On March 18, 2016, new Marine recruit Raheel Siddiqui of Taylor died after falling in his barracks on Parris Island, South Carolina.
A coroner ruled the fall was suicide, but Siddiqui's family insists that he was a devout Muslim and would never have committed suicide. They've filed a $100 million lawsuit against the Marines in their son's death.
The investigation into Siddiqui's death and other incidents involving Muslim recruits has led to the biggest hazing scandal on Parris Island since six recruits drowned there during a nighttime march in April 1956.
A court-martial for Raheel Siddiqui's drill instructor Gunnery Sgt. Joseph Felix began Tuesday at Camp Lejeune, North Carolina.
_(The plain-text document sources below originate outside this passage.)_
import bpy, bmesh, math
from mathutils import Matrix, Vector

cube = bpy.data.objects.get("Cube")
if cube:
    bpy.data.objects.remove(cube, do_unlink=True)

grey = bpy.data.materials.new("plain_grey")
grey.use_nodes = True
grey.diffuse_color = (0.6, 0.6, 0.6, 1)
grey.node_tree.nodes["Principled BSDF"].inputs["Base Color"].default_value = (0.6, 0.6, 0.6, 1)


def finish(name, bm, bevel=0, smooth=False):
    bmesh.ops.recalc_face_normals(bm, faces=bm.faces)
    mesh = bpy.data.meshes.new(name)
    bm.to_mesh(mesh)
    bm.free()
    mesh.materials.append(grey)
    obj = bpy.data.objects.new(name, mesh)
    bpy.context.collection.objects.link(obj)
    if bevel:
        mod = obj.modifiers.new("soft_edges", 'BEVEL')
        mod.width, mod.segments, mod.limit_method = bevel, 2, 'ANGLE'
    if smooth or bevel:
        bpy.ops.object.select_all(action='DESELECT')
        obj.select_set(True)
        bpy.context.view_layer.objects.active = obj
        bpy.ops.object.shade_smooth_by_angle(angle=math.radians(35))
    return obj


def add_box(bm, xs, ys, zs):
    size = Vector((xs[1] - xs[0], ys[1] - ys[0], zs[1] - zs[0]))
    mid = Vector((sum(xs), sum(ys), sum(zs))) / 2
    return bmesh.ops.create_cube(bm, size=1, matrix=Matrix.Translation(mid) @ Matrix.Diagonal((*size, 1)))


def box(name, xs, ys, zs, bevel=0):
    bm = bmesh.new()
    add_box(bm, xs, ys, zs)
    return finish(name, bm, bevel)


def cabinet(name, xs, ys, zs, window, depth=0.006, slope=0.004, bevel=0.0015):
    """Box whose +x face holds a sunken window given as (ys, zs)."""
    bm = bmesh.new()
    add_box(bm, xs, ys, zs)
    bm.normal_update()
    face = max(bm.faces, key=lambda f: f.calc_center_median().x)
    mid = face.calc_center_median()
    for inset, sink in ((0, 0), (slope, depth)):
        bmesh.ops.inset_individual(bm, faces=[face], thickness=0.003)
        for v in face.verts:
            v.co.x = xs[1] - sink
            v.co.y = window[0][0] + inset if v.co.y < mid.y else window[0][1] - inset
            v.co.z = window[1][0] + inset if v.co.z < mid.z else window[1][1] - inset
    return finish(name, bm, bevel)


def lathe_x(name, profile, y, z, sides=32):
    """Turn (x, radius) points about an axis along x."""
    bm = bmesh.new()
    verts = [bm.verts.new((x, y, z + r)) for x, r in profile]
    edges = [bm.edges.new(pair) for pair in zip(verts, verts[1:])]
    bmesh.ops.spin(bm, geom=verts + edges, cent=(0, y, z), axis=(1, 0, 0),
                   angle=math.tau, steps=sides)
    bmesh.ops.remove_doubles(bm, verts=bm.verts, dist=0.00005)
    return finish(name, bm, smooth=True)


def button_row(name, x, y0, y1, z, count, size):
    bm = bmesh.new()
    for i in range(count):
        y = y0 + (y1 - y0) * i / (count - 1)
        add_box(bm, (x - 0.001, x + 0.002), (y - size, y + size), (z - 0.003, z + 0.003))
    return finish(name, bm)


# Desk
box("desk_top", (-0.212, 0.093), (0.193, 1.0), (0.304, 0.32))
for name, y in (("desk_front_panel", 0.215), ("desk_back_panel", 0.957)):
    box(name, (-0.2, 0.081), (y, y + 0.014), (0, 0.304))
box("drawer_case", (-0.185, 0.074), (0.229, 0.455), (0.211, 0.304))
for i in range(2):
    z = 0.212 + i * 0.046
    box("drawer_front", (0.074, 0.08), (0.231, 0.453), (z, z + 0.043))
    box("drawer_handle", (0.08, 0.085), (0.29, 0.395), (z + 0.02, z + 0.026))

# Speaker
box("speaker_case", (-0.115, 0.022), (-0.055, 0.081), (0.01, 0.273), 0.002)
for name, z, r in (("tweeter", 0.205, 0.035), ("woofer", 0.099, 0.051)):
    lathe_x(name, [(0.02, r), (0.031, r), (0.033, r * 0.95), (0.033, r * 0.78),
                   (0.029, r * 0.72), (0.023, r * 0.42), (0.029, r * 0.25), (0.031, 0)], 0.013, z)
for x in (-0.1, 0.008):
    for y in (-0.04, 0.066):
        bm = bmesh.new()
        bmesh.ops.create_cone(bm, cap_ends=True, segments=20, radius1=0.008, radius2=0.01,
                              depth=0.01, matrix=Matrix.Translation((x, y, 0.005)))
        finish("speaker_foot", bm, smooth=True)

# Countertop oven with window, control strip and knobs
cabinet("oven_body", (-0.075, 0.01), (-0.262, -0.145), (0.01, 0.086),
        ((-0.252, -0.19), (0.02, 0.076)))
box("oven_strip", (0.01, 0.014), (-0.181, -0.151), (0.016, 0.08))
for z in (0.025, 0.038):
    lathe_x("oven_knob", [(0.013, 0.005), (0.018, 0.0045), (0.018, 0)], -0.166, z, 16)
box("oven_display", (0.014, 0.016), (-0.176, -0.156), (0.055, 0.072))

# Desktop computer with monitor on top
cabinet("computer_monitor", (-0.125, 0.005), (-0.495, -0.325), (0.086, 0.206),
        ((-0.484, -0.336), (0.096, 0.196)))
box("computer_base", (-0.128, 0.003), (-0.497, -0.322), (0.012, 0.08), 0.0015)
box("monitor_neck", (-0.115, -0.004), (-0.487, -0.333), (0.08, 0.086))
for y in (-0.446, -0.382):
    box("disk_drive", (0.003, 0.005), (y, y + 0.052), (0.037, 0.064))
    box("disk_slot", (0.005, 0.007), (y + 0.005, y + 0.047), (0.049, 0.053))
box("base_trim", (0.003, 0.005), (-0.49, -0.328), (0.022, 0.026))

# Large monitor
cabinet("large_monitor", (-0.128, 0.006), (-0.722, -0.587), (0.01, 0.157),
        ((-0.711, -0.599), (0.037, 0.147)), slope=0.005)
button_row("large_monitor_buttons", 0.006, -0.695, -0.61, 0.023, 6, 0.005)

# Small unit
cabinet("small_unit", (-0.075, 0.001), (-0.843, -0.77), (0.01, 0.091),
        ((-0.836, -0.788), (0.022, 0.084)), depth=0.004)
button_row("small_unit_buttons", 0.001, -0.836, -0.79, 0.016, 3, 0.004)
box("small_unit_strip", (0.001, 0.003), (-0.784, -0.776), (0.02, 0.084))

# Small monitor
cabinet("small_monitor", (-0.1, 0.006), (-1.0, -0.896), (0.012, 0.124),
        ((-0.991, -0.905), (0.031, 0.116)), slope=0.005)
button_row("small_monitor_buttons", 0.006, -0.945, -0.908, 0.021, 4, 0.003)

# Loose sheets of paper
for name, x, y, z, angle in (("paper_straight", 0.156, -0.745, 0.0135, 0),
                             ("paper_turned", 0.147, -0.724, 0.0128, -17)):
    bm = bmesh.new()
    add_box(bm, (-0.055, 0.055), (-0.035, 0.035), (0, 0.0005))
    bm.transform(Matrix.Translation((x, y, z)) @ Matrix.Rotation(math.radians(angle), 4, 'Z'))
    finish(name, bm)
Gunnery Sgt. Joseph Felix is accused of slapping Siddiqui just before the fatal fall.
Todd Spangler, a reporter with the Detroit Free Press covering the trial, joined Stateside to share what went on in the first two days of the proceedings.
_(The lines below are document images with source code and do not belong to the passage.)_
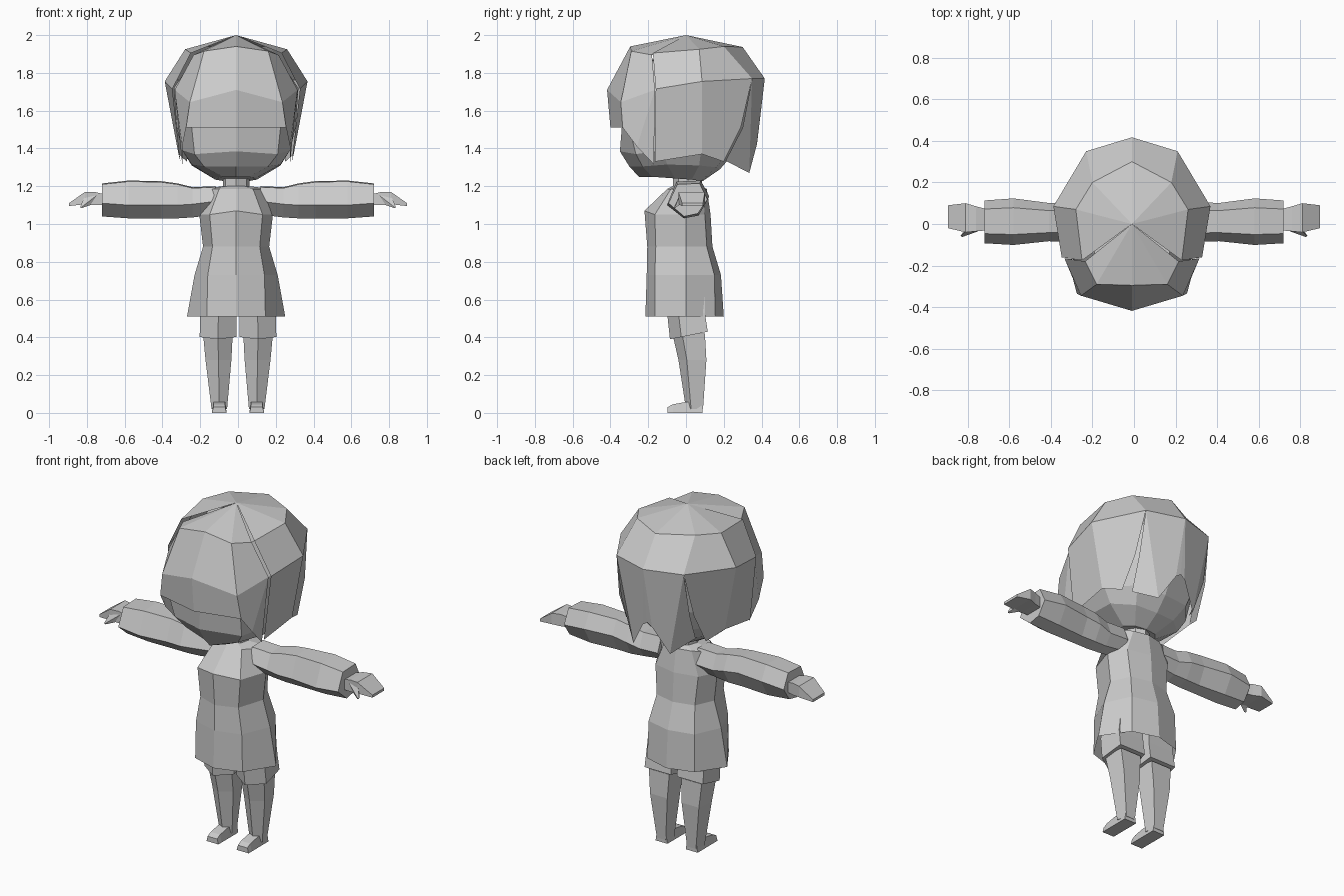
import bpy, bmesh
from mathutils import Vector

grey = bpy.data.materials.new("plain_grey")
grey.diffuse_color = (0.6, 0.6, 0.6, 1)


def finish(name, bm, shift=0.0):
    bmesh.ops.remove_doubles(bm, verts=bm.verts, dist=0.0005)
    bmesh.ops.recalc_face_normals(bm, faces=bm.faces)
    me = bpy.data.meshes.new(name)
    bm.to_mesh(me)
    bm.free()
    ob = bpy.data.objects.new(name, me)
    ob.location.x = shift
    me.materials.append(grey)
    bpy.context.collection.objects.link(ob)
    return ob


def loft(name, rings, start=True, end=True, shift=0.0, sides=(1,)):
    """Skin closed rings of points; start/end cap the ends, sides mirror in x."""
    for s in sides:
        bm = bmesh.new()
        rows = [[bm.verts.new((p[0] * s, p[1], p[2])) for p in r] for r in rings]
        n = len(rows[0])
        for a, b in zip(rows, rows[1:]):
            for i in range(n):
                bm.faces.new((a[i], a[(i + 1) % n], b[(i + 1) % n], b[i]))
        if start:
            bm.faces.new(rows[0])
        if end:
            bm.faces.new(rows[-1])
        label = name if len(sides) == 1 else ("right_" if s > 0 else "left_") + name
        finish(label, bm, shift)


def full(half):
    """Complete a front-to-back half ring by mirroring it."""
    return half + [(-x, y, z) for x, y, z in half[-2:0:-1]]


def polys(name, faces, shift=0.0, mirrored=True):
    bm = bmesh.new()
    for f in faces:
        for s in ((1, -1) if mirrored else (1,)):
            bm.faces.new([bm.verts.new((p[0] * s, p[1], p[2])) for p in f])
    return finish(name, bm, shift)


BODY = -0.01

# Tunic: eight-sided, open at the hem, pinched at the waist
tunic = []
for z, hx, fx, front, ff, back, bf, mid in (
        (0.51, .26, .155, -.215, -.165, .20, .155, 0),
        (0.73, .22, .15, -.208, -.165, .185, .15, 0),
        (0.88, .175, .125, -.205, -.16, .14, .11, 0),
        (1.05, .195, .14, -.22, -.165, .13, .10, 0),
        (1.185, .20, .09, -.10, -.08, .11, .09, .03),
        (1.20, .07, .045, -.07, -.05, .085, .06, .01)):
    tunic.append(full([(0, front, z + (.02 if z == 1.05 else 0)), (fx, ff, z),
                       (hx, mid, z), (fx, bf, z), (0, back, z)]))
loft("tunic", tunic, start=False, shift=BODY)

# Neck
loft("neck", [full([(0, -.07, z), (.055, -.04, z), (.07, .01, z), (.05, .06, z),
                    (0, .085, z)]) for z in (1.16, 1.27)], shift=BODY)

# Sleeves: six-sided tubes along x
section = [(-.09, 1.10), (-.045, 1.21), (.07, 1.215), (.11, 1.13), (.06, 1.045), (-.01, 1.03)]
sleeve = []
for x, sy, top, bottom in ((.12, .85, -.015, .02), (.24, .85, -.02, .005), (.32, .95, 0, 0),
                           (.41, .92, .012, 0), (.58, 1.12, .015, 0), (.72, 1.03, 0, .01)):
    sleeve.append([(x, y * sy, z + (top if z > 1.12 else bottom)) for y, z in section])
loft("sleeve", sleeve, sides=(1, -1))

# Hands: flat mitts with a small pointed thumb
hand = [[(x, a, zb), (x, a, zt), (x, b, zt), (x, b, zb)] for x, a, b, zb, zt in (
    (.70, -.03, .07, 1.10, 1.155), (.76, -.035, .085, 1.10, 1.17),
    (.81, -.04, .10, 1.105, 1.17), (.895, -.02, .09, 1.095, 1.11))]
loft("hand", hand, sides=(1, -1))
loft("thumb", [[(.75, -.02, 1.11), (.75, -.035, 1.15), (.81, -.035, 1.15), (.81, -.02, 1.11)],
               [(.825, -.062, 1.085), (.825, -.062, 1.092), (.835, -.058, 1.092),
                (.835, -.058, 1.085)]], sides=(1, -1))


# Shorts, legs and feet
def leg_ring(z, x0, x1, y0, y1, tilt=0.0):
    m, c = (x0 + x1) / 2, (y0 + y1) / 2
    return [(x, y, z + tilt * (y - c) / (y1 - y0)) for x, y in (
        (m, y0), (x1, c - .2 * (y1 - y0)), (x1 - .012, y1), (x0 + .012, y1),
        (x0, c - .2 * (y1 - y0)))]


loft("shorts", [leg_ring(.41, .008, .203, -.085, .115, .04), leg_ring(.53, .008, .20, -.10, .10),
                leg_ring(.62, .01, .19, -.10, .10)], sides=(1, -1))
loft("leg", [leg_ring(.02, .058, .14, .0, .09), leg_ring(.28, .035, .172, -.04, .108),
             leg_ring(.42, .028, .185, -.072, .10)], sides=(1, -1))
loft("foot", [[(.06, y, 0), (.138, y, 0), (.13, y, z), (.068, y, z)] for y, z in (
    (-.098, .03), (-.07, .045), (0, .058), (.088, .05))], sides=(1, -1))

# Head: six columns per half, from under the chin up into the hair
head = [
    [(0, -.25, 1.25), (.07, -.18, 1.25), (.11, -.06, 1.245), (.11, .03, 1.235),
     (.07, .08, 1.228), (0, .09, 1.228)],
    [(0, -.30, 1.305), (.17, -.23, 1.305), (.235, -.10, 1.315), (.235, .07, 1.31),
     (.13, .16, 1.30), (0, .18, 1.29)],
    [(0, -.35, 1.385), (.22, -.265, 1.37), (.285, -.12, 1.39), (.285, .08, 1.39),
     (.17, .22, 1.38), (0, .25, 1.37)],
    [(0, -.34, 1.51), (.235, -.30, 1.51), (.295, -.14, 1.51), (.315, .08, 1.51),
     (.20, .27, 1.51), (0, .32, 1.51)],
    [(0, -.36, 1.68), (.22, -.30, 1.66), (.29, -.14, 1.68), (.33, .08, 1.72),
     (.19, .30, 1.72), (0, .36, 1.72)],
    [(0, -.25, 1.88), (.13, -.24, 1.87), (.18, -.14, 1.86), (.22, .07, 1.88),
     (.14, .16, 1.88), (0, .24, 1.88)],
]
loft("head", [full(r) for r in head], shift=BODY)

# Hair guide rings: crown and widest line, front to back
A = [(0, -.295, 1.94), (.17, -.29, 1.915), (.225, -.18, 1.895), (.27, .07, 1.925),
     (.19, .20, 1.94), (0, .30, 1.937)]
B = [(0, -.418, 1.71), (.245, -.345, 1.645), (.325, -.165, 1.71), (.378, .085, 1.755),
     (.22, .35, 1.77), (0, .417, 1.77)]
apex = (0, 0, 2.0)

# Fringe: covers the brow, swept into a cheek lock on each side
F = [(0, -.40, 1.51), (.265, -.335, 1.51), (.285, -.17, 1.315)]
polys("fringe", [(apex, A[0], A[1]), (apex, A[1], A[2]),
                 (A[0], B[0], B[1], A[1]), (A[1], B[1], B[2], A[2]),
                 (B[0], F[0], F[1], B[1]),
                 (B[1], F[1], (.285, -.26, 1.41), B[2]),
                 (B[2], (.285, -.26, 1.41), F[2]),
                 # underside meeting the face
                 (F[0], (0, -.335, 1.51), (.235, -.295, 1.51), F[1])], BODY)

# Back hair: sits slightly proud of the fringe along the side seam
a2, b2, c2 = (.24, -.175, 1.905), (.338, -.16, 1.715), (.295, -.165, 1.33)
c3 = (.305, .085, 1.37)
polys("back_hair", [(apex, a2, A[3]), (apex, A[3], A[4]), (apex, A[4], A[5]),
                    (a2, b2, B[3], A[3]), (A[3], B[3], B[4], A[4]), (A[4], B[4], B[5], A[5]),
                    (b2, c2, c3, B[3]),
                    (B[3], c3, (.26, .20, 1.33), (.245, .29, 1.51), B[4]),
                    # seam tuft
                    (a2, A[2], (.185, -.20, 1.87))], BODY)

# Hanging strands split by narrow slits at the back
polys("back_strands", [(B[4], (.225, .30, 1.51), (.20, .21, 1.335), (.12, .335, 1.27)),
                       (B[4], (.12, .335, 1.27), (.03, .375, 1.42), B[5]),
                       (B[5], (.03, .375, 1.42), (0, .378, 1.44))], BODY)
While the lawsuit stems from Siddiqui’s death, it doesn’t end there.
“This is really more about the prosecution’s allegations that Gunnery Sgt. Felix maltreated several recruits, three of whom are of Muslim faith,” Spangler said.
Allegations include hitting and kicking recruits, referring to Muslim recruits as terrorists, and one particular instance in which Gunnery Sgt. Felix and another drill instructor allegedly ordered a recruit “into an industrial-sized dryer on Parris Island at the base, turned it on several times, burning him, referred to him as a terrorist, and took other actions demeaning his faith.”
The defense will potentially bring in as many as 80 witnesses.
“The government’s case so far is the recruits we’ve heard of so far two days in have differing remembrances of this, so it’s sort of all over the board,” Spangler said.
Either way, Spangler said that Siddiqui’s death and the trial raised investigations on Parris Island to a high profile.
Listen above for the full conversation.